Two officers emerged from the private chambers. Maya recognized them instantly. In solemn silence, without a word to her, they took their posts, one on each side of the doorway: the queen would soon appear.
She came without her court, attended only by her aide and two ladies-in-waiting. She hurried straight over to Maya. When she saw what a state the child was in, the severe expression on her face relaxed a little.
"The Queen came without her court, attended only by her aide and two ladies-in-waiting."
"You have come with an important message? Who are you?"
Maya could not speak at once. Finally she managed to frame two words:
The queen turned pale. But her composure was unshaken, and Maya was somewhat calmed.
"Almighty queen!" she cried. "Forgive me for not respecting the duties I owe Your Majesty. Later I will tell you everything I have done. I repent. With my whole heart I repent.— Just a little while ago, as by a miracle, I escaped from the fortress of the hornets, and the last I heard was that they were planning to attack and plunder our kingdom at dawn."
The wild dismay that the little bee's words produced was indescribable. The ladies-in-waiting set up a loud wail, the officers at the door turned pale and made as if to dash off and sound the alarm, the aide said: "Good God!" and wheeled completely round, because he wanted to see on all sides at once.
As for the queen, it was really extraordinary to see with what composure, what resourcefulness she received the dreadful news. She drew herself up, and there was something in her attitude that both intimidated and inspired endless confidence. Little Maya was awed. Never, she felt, had she witnessed anything so superior. It was like a great, magnificent event in itself.
The queen beckoned the officers to her side and uttered a few rapid sentences aloud. At the end Maya heard:
"I give you one minute for the execution of my orders. A fraction of a second longer, and it will cost you your heads."
But the officers scarcely looked as if they needed this incentive. In less time than it takes to tell they were gone. Their instant readiness was a joy to behold.
"O my queen!" said Maya.
The queen inclined her head to the little bee, who once again for a brief moment saw her monarch's countenance beam upon her gently, lovingly.
"You have our thanks," she said. "You have saved us. No matter what your previous conduct may have been, you have made up for it a thousandfold.— But go, rest now, little girl, you look very miserable, and your hands are trembling."
"I should like to die for you," Maya stammered, quivering.
"Don't worry about us," replied the queen. "Among the thousands inhabiting this city there is not one who would hesitate a moment to sacrifice his life for me and for the welfare of the country. You can go to sleep peacefully."
She bent over and kissed the little bee on her forehead. Then she beckoned to the ladies-in-waiting and bade them see to Maya's rest and comfort.
Maya, stirred to the depths of her being, allowed herself to be led away. After this, life had nothing lovelier to offer. As in a dream she heard the loud, clear signals in the distance, saw the high dignitaries of state assemble around the royal chambers, heard a dull, far-echoing drone that shook the hive from roof to foundation.

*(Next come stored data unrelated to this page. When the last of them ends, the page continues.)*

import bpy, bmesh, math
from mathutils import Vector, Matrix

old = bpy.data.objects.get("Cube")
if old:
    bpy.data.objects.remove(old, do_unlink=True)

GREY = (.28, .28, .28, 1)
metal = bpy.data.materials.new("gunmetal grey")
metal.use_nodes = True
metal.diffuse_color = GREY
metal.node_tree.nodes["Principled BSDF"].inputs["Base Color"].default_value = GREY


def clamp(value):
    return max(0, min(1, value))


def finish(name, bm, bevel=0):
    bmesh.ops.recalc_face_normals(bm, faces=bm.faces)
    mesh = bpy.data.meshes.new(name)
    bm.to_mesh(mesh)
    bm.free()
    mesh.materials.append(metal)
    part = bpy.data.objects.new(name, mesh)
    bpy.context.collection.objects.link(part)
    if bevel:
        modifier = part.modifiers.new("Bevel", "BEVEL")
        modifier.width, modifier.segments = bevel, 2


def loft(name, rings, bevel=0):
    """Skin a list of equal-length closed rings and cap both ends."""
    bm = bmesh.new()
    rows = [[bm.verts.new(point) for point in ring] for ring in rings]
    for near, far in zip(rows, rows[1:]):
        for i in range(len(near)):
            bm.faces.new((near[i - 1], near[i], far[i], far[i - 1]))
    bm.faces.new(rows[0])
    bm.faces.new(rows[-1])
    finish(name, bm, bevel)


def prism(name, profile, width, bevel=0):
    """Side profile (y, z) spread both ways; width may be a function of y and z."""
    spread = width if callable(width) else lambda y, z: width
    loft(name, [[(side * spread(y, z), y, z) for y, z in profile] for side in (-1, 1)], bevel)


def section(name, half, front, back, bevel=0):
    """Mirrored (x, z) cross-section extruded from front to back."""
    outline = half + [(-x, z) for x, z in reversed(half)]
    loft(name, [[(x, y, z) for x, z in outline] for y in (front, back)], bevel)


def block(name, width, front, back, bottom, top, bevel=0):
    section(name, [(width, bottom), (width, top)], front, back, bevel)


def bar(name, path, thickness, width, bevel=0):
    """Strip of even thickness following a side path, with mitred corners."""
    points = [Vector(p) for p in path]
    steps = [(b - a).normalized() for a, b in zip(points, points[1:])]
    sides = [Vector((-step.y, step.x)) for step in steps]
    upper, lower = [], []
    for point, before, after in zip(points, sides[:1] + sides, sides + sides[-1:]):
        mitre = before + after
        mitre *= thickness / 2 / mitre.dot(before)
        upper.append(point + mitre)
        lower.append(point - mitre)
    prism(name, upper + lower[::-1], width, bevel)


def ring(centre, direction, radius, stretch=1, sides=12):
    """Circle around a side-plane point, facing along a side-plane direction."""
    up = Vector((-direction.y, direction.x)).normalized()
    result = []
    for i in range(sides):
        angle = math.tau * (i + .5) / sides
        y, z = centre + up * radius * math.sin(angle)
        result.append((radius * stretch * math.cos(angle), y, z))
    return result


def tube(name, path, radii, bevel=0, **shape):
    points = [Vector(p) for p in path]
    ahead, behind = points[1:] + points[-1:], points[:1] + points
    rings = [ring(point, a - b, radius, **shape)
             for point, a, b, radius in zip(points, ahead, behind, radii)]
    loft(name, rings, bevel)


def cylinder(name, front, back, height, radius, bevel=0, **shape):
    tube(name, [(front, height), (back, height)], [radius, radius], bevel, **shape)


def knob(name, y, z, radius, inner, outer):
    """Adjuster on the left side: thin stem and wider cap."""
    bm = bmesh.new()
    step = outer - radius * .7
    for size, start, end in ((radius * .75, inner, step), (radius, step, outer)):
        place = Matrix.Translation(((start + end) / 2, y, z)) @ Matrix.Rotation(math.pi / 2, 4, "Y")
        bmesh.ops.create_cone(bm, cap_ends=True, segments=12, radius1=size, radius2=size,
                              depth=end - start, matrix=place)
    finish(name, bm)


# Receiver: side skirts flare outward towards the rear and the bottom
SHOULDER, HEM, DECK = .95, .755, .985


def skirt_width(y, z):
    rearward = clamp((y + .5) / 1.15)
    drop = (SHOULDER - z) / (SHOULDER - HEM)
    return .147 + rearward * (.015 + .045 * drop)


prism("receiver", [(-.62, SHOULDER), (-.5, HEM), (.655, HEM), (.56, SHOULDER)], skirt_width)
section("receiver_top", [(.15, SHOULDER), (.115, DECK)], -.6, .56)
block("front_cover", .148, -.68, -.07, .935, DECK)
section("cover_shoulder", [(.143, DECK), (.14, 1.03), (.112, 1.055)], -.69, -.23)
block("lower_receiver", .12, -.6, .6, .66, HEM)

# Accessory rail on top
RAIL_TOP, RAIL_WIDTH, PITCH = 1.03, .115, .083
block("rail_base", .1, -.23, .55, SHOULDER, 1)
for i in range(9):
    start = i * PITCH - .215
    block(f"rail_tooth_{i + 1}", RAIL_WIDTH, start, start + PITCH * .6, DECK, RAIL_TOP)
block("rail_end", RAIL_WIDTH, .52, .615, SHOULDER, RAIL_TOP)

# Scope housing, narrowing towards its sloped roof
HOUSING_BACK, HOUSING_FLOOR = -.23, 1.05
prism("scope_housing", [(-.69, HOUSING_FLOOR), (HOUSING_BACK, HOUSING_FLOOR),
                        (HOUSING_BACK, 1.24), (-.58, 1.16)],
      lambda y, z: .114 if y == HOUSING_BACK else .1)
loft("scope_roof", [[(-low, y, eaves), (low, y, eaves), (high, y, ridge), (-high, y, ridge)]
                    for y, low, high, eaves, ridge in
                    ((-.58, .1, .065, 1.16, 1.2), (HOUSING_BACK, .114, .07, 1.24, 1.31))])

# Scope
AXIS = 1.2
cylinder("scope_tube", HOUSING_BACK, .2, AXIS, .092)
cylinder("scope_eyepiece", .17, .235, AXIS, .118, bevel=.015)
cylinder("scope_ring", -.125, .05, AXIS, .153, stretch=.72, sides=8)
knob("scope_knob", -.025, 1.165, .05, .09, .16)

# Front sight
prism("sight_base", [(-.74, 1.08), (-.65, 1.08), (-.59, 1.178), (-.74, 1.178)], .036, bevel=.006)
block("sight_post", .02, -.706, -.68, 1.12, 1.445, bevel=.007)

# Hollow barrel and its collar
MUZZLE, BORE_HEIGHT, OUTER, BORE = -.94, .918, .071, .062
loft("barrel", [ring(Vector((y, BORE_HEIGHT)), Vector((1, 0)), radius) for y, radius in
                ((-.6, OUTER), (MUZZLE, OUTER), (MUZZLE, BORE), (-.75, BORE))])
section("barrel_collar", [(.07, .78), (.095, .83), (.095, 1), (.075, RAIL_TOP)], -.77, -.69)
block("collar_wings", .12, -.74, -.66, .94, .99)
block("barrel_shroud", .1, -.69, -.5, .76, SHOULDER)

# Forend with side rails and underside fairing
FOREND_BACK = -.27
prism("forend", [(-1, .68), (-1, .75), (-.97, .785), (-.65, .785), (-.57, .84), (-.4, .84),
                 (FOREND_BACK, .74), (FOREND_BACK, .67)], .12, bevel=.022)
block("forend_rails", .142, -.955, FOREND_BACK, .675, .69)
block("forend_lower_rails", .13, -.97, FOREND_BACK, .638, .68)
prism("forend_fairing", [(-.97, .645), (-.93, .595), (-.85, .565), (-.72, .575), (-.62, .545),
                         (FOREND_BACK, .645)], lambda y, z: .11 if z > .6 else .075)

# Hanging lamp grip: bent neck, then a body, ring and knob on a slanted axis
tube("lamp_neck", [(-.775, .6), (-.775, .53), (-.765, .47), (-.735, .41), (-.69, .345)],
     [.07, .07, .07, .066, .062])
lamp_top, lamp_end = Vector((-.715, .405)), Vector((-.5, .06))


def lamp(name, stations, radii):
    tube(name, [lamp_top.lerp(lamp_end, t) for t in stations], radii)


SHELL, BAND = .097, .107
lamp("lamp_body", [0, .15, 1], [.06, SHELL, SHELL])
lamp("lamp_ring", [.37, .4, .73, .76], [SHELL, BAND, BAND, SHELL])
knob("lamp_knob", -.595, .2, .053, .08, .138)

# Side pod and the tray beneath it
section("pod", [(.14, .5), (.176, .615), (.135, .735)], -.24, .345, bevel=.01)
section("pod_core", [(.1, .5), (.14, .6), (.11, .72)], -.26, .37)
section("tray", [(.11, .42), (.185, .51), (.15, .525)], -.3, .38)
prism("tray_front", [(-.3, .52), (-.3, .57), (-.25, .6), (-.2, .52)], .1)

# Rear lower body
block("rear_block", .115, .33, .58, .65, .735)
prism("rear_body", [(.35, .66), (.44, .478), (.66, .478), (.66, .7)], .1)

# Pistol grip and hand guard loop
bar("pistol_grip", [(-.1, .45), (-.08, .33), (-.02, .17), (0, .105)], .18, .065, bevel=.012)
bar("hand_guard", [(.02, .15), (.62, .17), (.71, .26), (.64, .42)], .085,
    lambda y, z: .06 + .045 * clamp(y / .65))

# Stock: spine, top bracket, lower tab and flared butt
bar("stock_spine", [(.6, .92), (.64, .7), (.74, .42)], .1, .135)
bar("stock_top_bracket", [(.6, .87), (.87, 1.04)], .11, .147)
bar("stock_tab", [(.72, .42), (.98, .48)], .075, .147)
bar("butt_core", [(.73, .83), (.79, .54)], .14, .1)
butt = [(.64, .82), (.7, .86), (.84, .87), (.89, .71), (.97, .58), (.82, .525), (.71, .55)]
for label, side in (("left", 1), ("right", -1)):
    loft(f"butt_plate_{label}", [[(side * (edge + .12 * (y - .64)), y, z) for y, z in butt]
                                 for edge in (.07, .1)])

"The soldiers! Our soldiers!" whispered the ladies-in-waiting at her side.
The last thing Maya heard in the little room where her companions put her to bed was the tramp of soldiers marching past her door and commands shouted in a blithe, resolute, ringing voice. Into her dreams, echoing as from a great distance, she carried the ancient song of the soldier-bees:

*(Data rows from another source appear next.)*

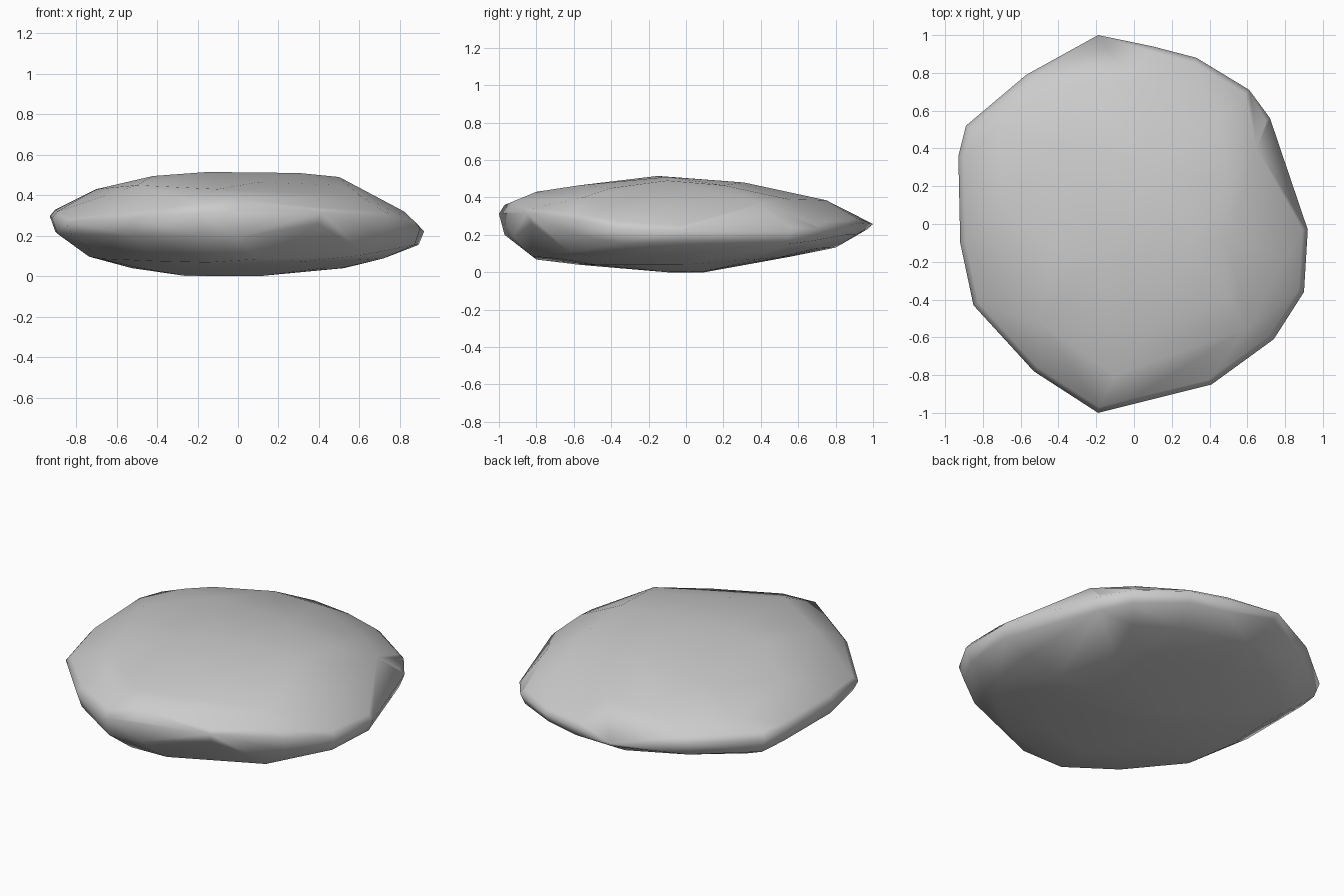
import bpy
import bmesh

default_cube = bpy.data.objects.get("Cube")
if default_cube:
    bpy.data.objects.remove(default_cube, do_unlink=True)

# Widest outline, counter-clockwise from the right: x, y, lower and upper edge height
RIM = [
    (0.92, -0.03, 0.155, 0.25), (0.72, 0.56, 0.15, 0.25), (0.61, 0.71, 0.17, 0.26),
    (0.33, 0.88, 0.2, 0.28), (0.1, 0.94, 0.2, 0.29), (-0.19, 1, 0.23, 0.27),
    (-0.57, 0.79, 0.2, 0.31), (-0.89, 0.52, 0.2, 0.32), (-0.93, 0.36, 0.22, 0.33),
    (-0.92, -0.1, 0.21, 0.32), (-0.85, -0.43, 0.21, 0.29), (-0.53, -0.78, 0.2, 0.32),
    (-0.19, -1, 0.2, 0.36), (0, -0.95, 0.19, 0.38), (0.41, -0.85, 0.26, 0.34),
    (0.74, -0.61, 0.2, 0.32), (0.9, -0.36, 0.155, 0.27),
]

# Worn upper shoulder and crown
CROWN = [
    (-0.15, -0.15, 0.515), (0.3, -0.1, 0.51), (0.5, -0.1, 0.49), (0.5, 0.2, 0.465),
    (0.5, -0.4, 0.45), (-0.42, -0.15, 0.495), (-0.7, 0.1, 0.43), (-0.5, -0.52, 0.45),
    (0.1, -0.57, 0.465), (0.1, 0.31, 0.48), (0, 0.75, 0.385), (-0.4, 0.4, 0.45),
    (-0.1, -0.8, 0.43), (0.45, 0.55, 0.39), (0.82, -0.17, 0.32), (0.6, -0.55, 0.4),
    (-0.72, 0.52, 0.37), (-0.6, 0.62, 0.375), (-0.28, 0.75, 0.385), (0.65, 0.4, 0.37),
]

# Slightly flattened resting face, with two bulges under the front edge
BASE = [
    (-0.25, 0, 0), (0.1, -0.1, 0), (0.1, 0.1, 0.005), (-0.1, 0.1, 0),
    (0.62, -0.62, 0.105), (0.1, -0.82, 0.085),
]


def scaled_ring(scale, height):
    """Shrink the rim towards the centre and give each point a height."""
    return [(x * scale, y * scale, height(y * scale, low, high))
            for x, y, low, high in RIM]


def build_stone(name, points, material):
    """Wrap the points in a closed skin and shade it smoothly."""
    bm = bmesh.new()
    for point in points:
        bm.verts.new(point)
    bmesh.ops.convex_hull(bm, input=bm.verts[:])
    loose = [v for v in bm.verts if not v.link_faces]
    bmesh.ops.delete(bm, geom=loose, context="VERTS")
    bmesh.ops.recalc_face_normals(bm, faces=bm.faces[:])
    for face in bm.faces:
        face.smooth = True
    mesh = bpy.data.meshes.new(name)
    bm.to_mesh(mesh)
    bm.free()
    mesh.materials.append(material)
    stone = bpy.data.objects.new(name, mesh)
    bpy.context.collection.objects.link(stone)
    return stone


# Plain grey rock
grey = bpy.data.materials.new("stone_grey")
grey.use_nodes = True
colour = (0.6, 0.6, 0.6, 1)
grey.diffuse_color = colour
grey.node_tree.nodes["Principled BSDF"].inputs["Base Color"].default_value = colour

# Outermost line with a rounded edge above and below it
outline = scaled_ring(1, lambda y, low, high: low + 0.7 * (high - low))
upper_edge = scaled_ring(0.97, lambda y, low, high: high)
lower_edge = scaled_ring(0.97, lambda y, low, high: low)

# Tapering underside, rising towards the back
lower_shoulder = scaled_ring(0.8, lambda y, low, high: 0.1 + 0.04 * y)
underside = scaled_ring(0.57, lambda y, low, high: 0.04 + 0.08 * max(0, y))

build_stone(
    "flat_stone",
    outline + upper_edge + lower_edge + CROWN + BASE + lower_shoulder + underside,
    grey,
)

Sunlight, sunlight, golden sheen, By your glow our lives are lighted; Bless our labors, bless our Queen, Let us always be united.